> _WHAT THIS TASK INVOLVES_:
Leave every image out, and return the rest of the data word for word.
+++ TASK DATA
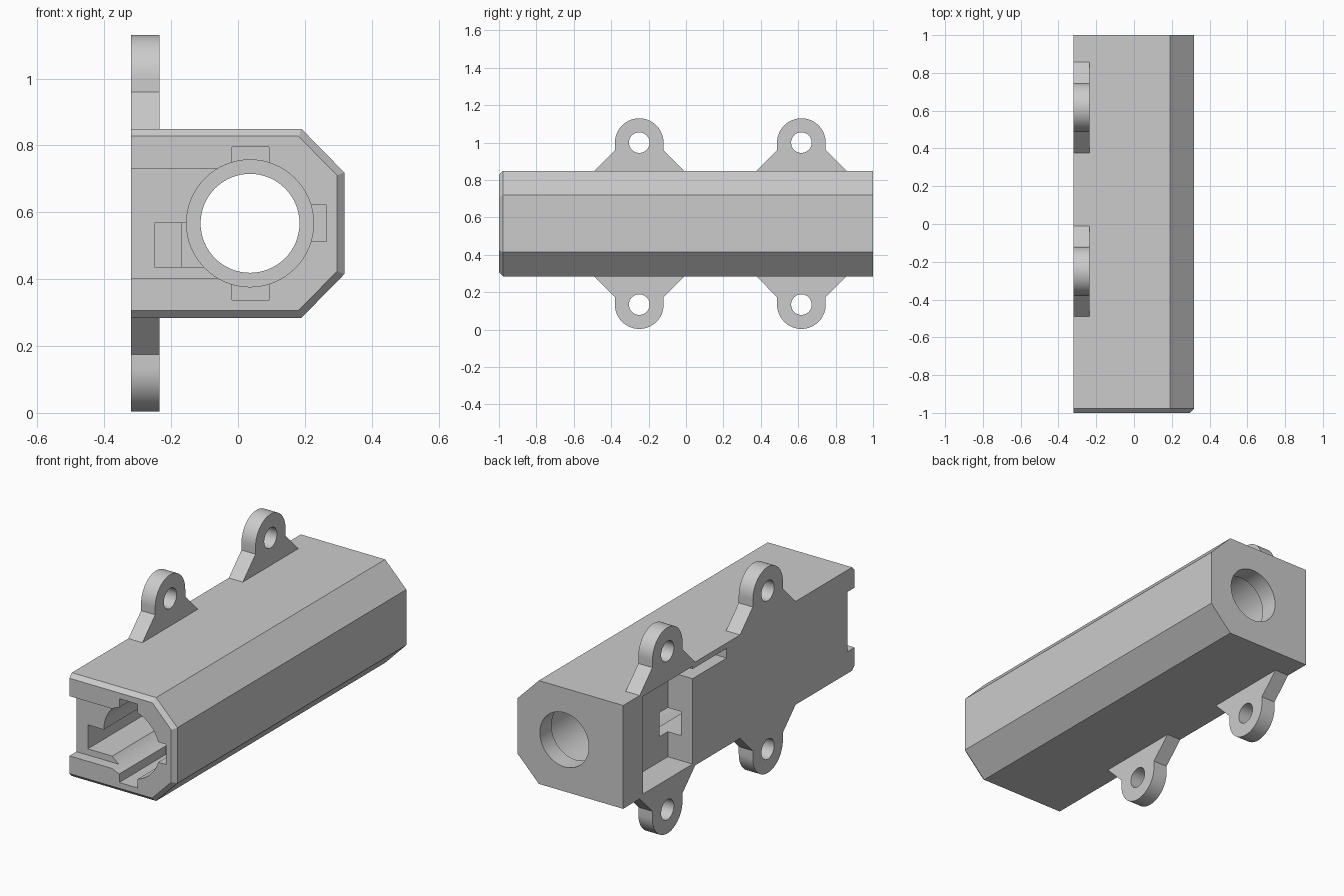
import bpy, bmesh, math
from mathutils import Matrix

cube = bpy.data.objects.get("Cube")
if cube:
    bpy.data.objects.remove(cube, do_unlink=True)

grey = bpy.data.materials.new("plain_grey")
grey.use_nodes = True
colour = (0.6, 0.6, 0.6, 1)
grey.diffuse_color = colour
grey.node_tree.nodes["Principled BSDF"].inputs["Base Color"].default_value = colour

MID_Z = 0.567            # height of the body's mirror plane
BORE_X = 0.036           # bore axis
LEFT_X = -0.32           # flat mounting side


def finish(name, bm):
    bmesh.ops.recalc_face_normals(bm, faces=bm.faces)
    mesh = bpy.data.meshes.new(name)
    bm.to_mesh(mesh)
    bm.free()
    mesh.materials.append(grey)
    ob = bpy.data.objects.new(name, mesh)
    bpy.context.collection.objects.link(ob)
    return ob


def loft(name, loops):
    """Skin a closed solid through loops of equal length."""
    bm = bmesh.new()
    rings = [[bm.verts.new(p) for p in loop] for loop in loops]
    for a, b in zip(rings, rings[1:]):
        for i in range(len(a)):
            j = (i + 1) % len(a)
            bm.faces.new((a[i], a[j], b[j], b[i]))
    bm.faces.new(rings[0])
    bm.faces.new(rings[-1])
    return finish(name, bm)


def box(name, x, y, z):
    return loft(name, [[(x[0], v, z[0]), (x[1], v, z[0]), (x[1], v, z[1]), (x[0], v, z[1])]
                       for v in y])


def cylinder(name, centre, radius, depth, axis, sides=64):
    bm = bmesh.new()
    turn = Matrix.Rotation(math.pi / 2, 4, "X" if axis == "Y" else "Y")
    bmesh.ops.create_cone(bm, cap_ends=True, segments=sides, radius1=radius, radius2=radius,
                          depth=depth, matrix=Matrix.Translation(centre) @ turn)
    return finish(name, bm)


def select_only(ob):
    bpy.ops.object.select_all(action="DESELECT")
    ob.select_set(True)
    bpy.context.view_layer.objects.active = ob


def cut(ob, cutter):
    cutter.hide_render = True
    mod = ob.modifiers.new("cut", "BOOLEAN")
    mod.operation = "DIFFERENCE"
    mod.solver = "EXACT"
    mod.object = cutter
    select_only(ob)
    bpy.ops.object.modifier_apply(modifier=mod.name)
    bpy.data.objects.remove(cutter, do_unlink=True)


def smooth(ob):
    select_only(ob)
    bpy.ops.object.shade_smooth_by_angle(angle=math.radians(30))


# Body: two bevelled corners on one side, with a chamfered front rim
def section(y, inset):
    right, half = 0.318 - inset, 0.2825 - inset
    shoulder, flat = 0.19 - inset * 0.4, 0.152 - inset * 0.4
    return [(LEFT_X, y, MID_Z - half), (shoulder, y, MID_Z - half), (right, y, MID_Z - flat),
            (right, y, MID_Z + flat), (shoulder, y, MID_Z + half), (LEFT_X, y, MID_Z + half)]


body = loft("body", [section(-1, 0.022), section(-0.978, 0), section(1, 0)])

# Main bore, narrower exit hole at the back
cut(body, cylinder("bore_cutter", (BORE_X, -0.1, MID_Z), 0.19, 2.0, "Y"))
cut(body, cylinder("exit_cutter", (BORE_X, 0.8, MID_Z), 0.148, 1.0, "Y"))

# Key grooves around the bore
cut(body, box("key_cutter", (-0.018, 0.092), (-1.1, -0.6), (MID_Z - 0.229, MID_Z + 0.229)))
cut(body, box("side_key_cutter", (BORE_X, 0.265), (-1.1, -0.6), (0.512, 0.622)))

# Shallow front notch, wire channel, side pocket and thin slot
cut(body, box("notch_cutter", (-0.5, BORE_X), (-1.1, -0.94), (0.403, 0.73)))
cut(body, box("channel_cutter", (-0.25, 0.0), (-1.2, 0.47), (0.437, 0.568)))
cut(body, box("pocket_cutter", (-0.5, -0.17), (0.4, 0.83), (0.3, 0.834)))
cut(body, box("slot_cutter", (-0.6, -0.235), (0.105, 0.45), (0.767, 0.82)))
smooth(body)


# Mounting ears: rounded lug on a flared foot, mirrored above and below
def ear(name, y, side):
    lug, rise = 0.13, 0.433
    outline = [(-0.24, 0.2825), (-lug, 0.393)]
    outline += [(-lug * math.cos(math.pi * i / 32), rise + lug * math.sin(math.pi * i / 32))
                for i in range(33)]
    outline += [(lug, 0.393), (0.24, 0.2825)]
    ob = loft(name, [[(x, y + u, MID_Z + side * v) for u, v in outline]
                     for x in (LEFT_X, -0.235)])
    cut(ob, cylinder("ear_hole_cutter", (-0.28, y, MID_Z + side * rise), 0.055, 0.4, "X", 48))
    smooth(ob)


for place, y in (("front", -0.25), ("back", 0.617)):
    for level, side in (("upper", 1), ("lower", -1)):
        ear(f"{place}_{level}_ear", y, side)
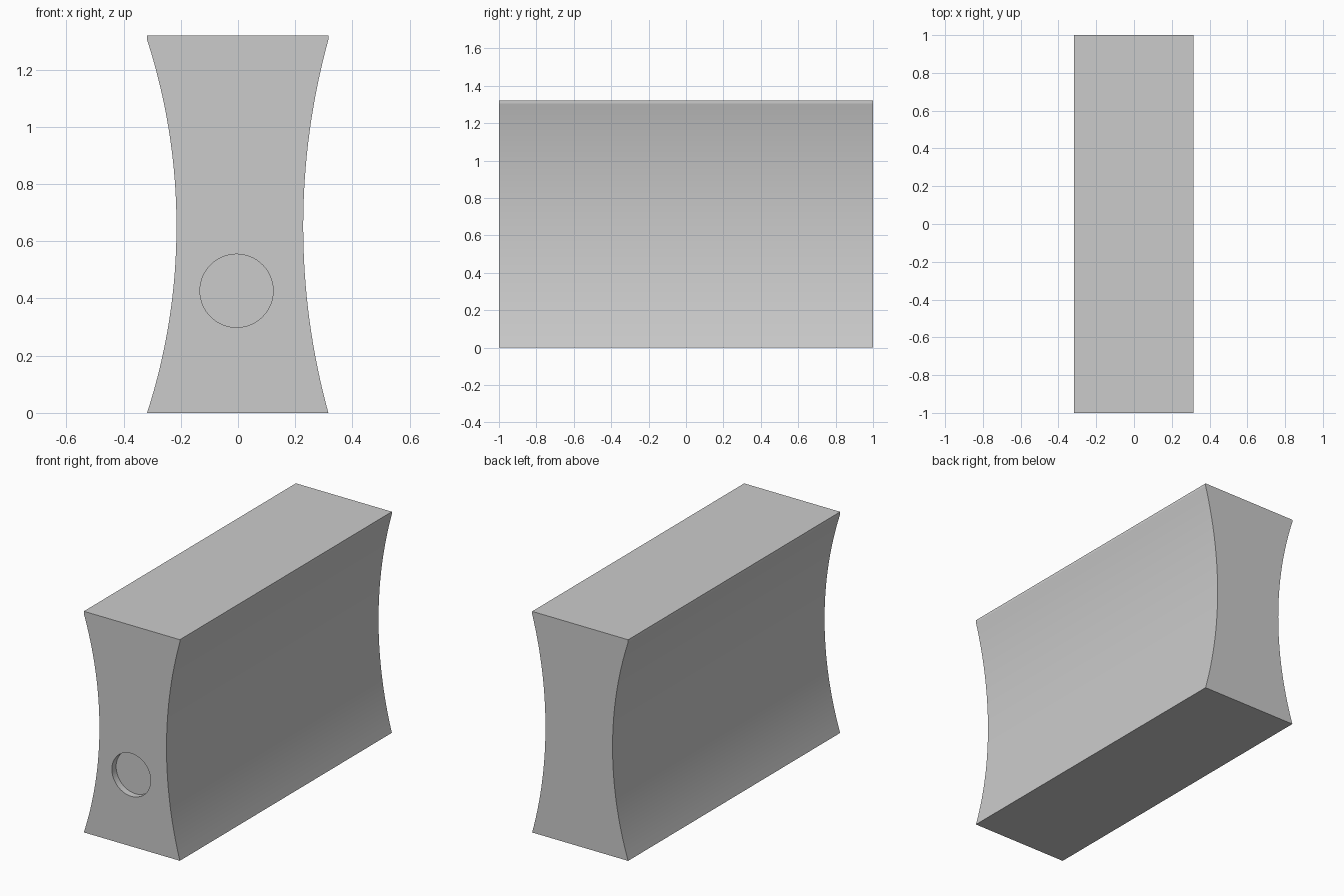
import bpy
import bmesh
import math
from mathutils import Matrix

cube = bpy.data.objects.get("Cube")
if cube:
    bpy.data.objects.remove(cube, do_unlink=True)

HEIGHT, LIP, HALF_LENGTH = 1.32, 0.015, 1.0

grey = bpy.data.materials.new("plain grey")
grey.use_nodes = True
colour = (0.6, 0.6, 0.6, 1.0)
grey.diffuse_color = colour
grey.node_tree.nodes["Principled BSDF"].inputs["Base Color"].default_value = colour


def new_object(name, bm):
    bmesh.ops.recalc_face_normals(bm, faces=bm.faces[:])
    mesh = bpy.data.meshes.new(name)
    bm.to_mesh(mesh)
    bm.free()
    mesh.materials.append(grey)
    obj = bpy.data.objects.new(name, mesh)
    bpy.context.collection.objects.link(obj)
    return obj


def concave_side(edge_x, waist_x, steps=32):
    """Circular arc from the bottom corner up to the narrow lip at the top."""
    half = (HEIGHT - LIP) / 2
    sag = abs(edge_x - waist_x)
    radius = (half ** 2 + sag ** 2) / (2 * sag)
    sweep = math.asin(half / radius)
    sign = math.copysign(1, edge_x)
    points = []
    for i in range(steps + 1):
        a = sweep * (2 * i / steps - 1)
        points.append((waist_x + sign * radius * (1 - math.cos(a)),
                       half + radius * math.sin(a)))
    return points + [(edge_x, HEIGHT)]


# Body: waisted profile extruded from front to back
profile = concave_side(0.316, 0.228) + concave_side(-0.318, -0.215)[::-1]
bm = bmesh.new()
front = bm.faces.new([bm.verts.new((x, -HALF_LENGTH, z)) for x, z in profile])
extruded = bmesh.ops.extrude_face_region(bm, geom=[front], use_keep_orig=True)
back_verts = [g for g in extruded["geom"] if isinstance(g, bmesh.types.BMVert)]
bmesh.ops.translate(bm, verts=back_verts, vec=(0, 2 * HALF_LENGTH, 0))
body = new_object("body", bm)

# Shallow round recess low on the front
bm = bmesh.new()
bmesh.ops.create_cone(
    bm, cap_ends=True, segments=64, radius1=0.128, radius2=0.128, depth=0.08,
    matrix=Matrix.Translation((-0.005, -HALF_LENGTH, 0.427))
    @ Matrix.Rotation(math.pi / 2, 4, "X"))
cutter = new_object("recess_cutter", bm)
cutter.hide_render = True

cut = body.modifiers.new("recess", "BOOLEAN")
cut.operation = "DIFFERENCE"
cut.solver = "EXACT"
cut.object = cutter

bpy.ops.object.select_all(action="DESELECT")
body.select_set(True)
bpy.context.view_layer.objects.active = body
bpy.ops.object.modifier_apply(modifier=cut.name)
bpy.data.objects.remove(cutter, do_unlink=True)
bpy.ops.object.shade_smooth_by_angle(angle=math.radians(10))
++++++
> _PROBLEM SOLUTION_:
import bpy, bmesh, math
from mathutils import Matrix

cube = bpy.data.objects.get("Cube")
if cube:
    bpy.data.objects.remove(cube, do_unlink=True)

grey = bpy.data.materials.new("plain_grey")
grey.use_nodes = True
colour = (0.6, 0.6, 0.6, 1)
grey.diffuse_color = colour
grey.node_tree.nodes["Principled BSDF"].inputs["Base Color"].default_value = colour

MID_Z = 0.567            # height of the body's mirror plane
BORE_X = 0.036           # bore axis
LEFT_X = -0.32           # flat mounting side


def finish(name, bm):
    bmesh.ops.recalc_face_normals(bm, faces=bm.faces)
    mesh = bpy.data.meshes.new(name)
    bm.to_mesh(mesh)
    bm.free()
    mesh.materials.append(grey)
    ob = bpy.data.objects.new(name, mesh)
    bpy.context.collection.objects.link(ob)
    return ob


def loft(name, loops):
    """Skin a closed solid through loops of equal length."""
    bm = bmesh.new()
    rings = [[bm.verts.new(p) for p in loop] for loop in loops]
    for a, b in zip(rings, rings[1:]):
        for i in range(len(a)):
            j = (i + 1) % len(a)
            bm.faces.new((a[i], a[j], b[j], b[i]))
    bm.faces.new(rings[0])
    bm.faces.new(rings[-1])
    return finish(name, bm)


def box(name, x, y, z):
    return loft(name, [[(x[0], v, z[0]), (x[1], v, z[0]), (x[1], v, z[1]), (x[0], v, z[1])]
                       for v in y])


def cylinder(name, centre, radius, depth, axis, sides=64):
    bm = bmesh.new()
    turn = Matrix.Rotation(math.pi / 2, 4, "X" if axis == "Y" else "Y")
    bmesh.ops.create_cone(bm, cap_ends=True, segments=sides, radius1=radius, radius2=radius,
                          depth=depth, matrix=Matrix.Translation(centre) @ turn)
    return finish(name, bm)


def select_only(ob):
    bpy.ops.object.select_all(action="DESELECT")
    ob.select_set(True)
    bpy.context.view_layer.objects.active = ob


def cut(ob, cutter):
    cutter.hide_render = True
    mod = ob.modifiers.new("cut", "BOOLEAN")
    mod.operation = "DIFFERENCE"
    mod.solver = "EXACT"
    mod.object = cutter
    select_only(ob)
    bpy.ops.object.modifier_apply(modifier=mod.name)
    bpy.data.objects.remove(cutter, do_unlink=True)


def smooth(ob):
    select_only(ob)
    bpy.ops.object.shade_smooth_by_angle(angle=math.radians(30))


# Body: two bevelled corners on one side, with a chamfered front rim
def section(y, inset):
    right, half = 0.318 - inset, 0.2825 - inset
    shoulder, flat = 0.19 - inset * 0.4, 0.152 - inset * 0.4
    return [(LEFT_X, y, MID_Z - half), (shoulder, y, MID_Z - half), (right, y, MID_Z - flat),
            (right, y, MID_Z + flat), (shoulder, y, MID_Z + half), (LEFT_X, y, MID_Z + half)]


body = loft("body", [section(-1, 0.022), section(-0.978, 0), section(1, 0)])

# Main bore, narrower exit hole at the back
cut(body, cylinder("bore_cutter", (BORE_X, -0.1, MID_Z), 0.19, 2.0, "Y"))
cut(body, cylinder("exit_cutter", (BORE_X, 0.8, MID_Z), 0.148, 1.0, "Y"))

# Key grooves around the bore
cut(body, box("key_cutter", (-0.018, 0.092), (-1.1, -0.6), (MID_Z - 0.229, MID_Z + 0.229)))
cut(body, box("side_key_cutter", (BORE_X, 0.265), (-1.1, -0.6), (0.512, 0.622)))

# Shallow front notch, wire channel, side pocket and thin slot
cut(body, box("notch_cutter", (-0.5, BORE_X), (-1.1, -0.94), (0.403, 0.73)))
cut(body, box("channel_cutter", (-0.25, 0.0), (-1.2, 0.47), (0.437, 0.568)))
cut(body, box("pocket_cutter", (-0.5, -0.17), (0.4, 0.83), (0.3, 0.834)))
cut(body, box("slot_cutter", (-0.6, -0.235), (0.105, 0.45), (0.767, 0.82)))
smooth(body)


# Mounting ears: rounded lug on a flared foot, mirrored above and below
def ear(name, y, side):
    lug, rise = 0.13, 0.433
    outline = [(-0.24, 0.2825), (-lug, 0.393)]
    outline += [(-lug * math.cos(math.pi * i / 32), rise + lug * math.sin(math.pi * i / 32))
                for i in range(33)]
    outline += [(lug, 0.393), (0.24, 0.2825)]
    ob = loft(name, [[(x, y + u, MID_Z + side * v) for u, v in outline]
                     for x in (LEFT_X, -0.235)])
    cut(ob, cylinder("ear_hole_cutter", (-0.28, y, MID_Z + side * rise), 0.055, 0.4, "X", 48))
    smooth(ob)


for place, y in (("front", -0.25), ("back", 0.617)):
    for level, side in (("upper", 1), ("lower", -1)):
        ear(f"{place}_{level}_ear", y, side)
import bpy
import bmesh
import math
from mathutils import Matrix

cube = bpy.data.objects.get("Cube")
if cube:
    bpy.data.objects.remove(cube, do_unlink=True)

HEIGHT, LIP, HALF_LENGTH = 1.32, 0.015, 1.0

grey = bpy.data.materials.new("plain grey")
grey.use_nodes = True
colour = (0.6, 0.6, 0.6, 1.0)
grey.diffuse_color = colour
grey.node_tree.nodes["Principled BSDF"].inputs["Base Color"].default_value = colour


def new_object(name, bm):
    bmesh.ops.recalc_face_normals(bm, faces=bm.faces[:])
    mesh = bpy.data.meshes.new(name)
    bm.to_mesh(mesh)
    bm.free()
    mesh.materials.append(grey)
    obj = bpy.data.objects.new(name, mesh)
    bpy.context.collection.objects.link(obj)
    return obj


def concave_side(edge_x, waist_x, steps=32):
    """Circular arc from the bottom corner up to the narrow lip at the top."""
    half = (HEIGHT - LIP) / 2
    sag = abs(edge_x - waist_x)
    radius = (half ** 2 + sag ** 2) / (2 * sag)
    sweep = math.asin(half / radius)
    sign = math.copysign(1, edge_x)
    points = []
    for i in range(steps + 1):
        a = sweep * (2 * i / steps - 1)
        points.append((waist_x + sign * radius * (1 - math.cos(a)),
                       half + radius * math.sin(a)))
    return points + [(edge_x, HEIGHT)]


# Body: waisted profile extruded from front to back
profile = concave_side(0.316, 0.228) + concave_side(-0.318, -0.215)[::-1]
bm = bmesh.new()
front = bm.faces.new([bm.verts.new((x, -HALF_LENGTH, z)) for x, z in profile])
extruded = bmesh.ops.extrude_face_region(bm, geom=[front], use_keep_orig=True)
back_verts = [g for g in extruded["geom"] if isinstance(g, bmesh.types.BMVert)]
bmesh.ops.translate(bm, verts=back_verts, vec=(0, 2 * HALF_LENGTH, 0))
body = new_object("body", bm)

# Shallow round recess low on the front
bm = bmesh.new()
bmesh.ops.create_cone(
    bm, cap_ends=True, segments=64, radius1=0.128, radius2=0.128, depth=0.08,
    matrix=Matrix.Translation((-0.005, -HALF_LENGTH, 0.427))
    @ Matrix.Rotation(math.pi / 2, 4, "X"))
cutter = new_object("recess_cutter", bm)
cutter.hide_render = True

cut = body.modifiers.new("recess", "BOOLEAN")
cut.operation = "DIFFERENCE"
cut.solver = "EXACT"
cut.object = cutter

bpy.ops.object.select_all(action="DESELECT")
body.select_set(True)
bpy.context.view_layer.objects.active = body
bpy.ops.object.modifier_apply(modifier=cut.name)
bpy.data.objects.remove(cutter, do_unlink=True)
bpy.ops.object.shade_smooth_by_angle(angle=math.radians(10))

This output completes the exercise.